Data for this task below:

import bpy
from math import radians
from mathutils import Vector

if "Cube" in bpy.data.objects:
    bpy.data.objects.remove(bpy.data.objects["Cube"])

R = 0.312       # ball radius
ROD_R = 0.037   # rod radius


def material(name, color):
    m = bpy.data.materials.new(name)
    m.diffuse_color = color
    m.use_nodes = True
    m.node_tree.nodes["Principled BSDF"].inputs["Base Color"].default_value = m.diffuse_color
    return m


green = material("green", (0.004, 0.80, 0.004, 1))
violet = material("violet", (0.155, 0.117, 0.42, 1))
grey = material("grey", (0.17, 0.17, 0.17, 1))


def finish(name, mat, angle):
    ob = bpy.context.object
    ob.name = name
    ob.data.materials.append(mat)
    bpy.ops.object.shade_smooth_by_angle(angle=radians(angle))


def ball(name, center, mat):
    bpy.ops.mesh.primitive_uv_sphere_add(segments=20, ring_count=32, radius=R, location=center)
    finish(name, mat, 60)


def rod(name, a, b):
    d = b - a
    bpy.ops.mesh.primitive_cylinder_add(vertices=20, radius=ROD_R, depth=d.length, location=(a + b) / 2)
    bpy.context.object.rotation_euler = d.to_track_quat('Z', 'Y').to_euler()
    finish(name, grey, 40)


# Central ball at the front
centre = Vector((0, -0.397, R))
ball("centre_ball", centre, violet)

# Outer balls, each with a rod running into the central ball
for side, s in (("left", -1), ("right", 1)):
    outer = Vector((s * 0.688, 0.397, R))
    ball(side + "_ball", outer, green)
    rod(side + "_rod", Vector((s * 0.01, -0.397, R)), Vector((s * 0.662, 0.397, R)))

End of Data for this task.

Task instructions:
Where does the word "side" show up in the material? Copy out each line that has it.

Expected answer:
for side, s in (("left", -1), ("right", 1)):
    ball(side + "_ball", outer, green)
    rod(side + "_rod", Vector((s * 0.01, -0.397, R)), Vector((s * 0.662, 0.397, R)))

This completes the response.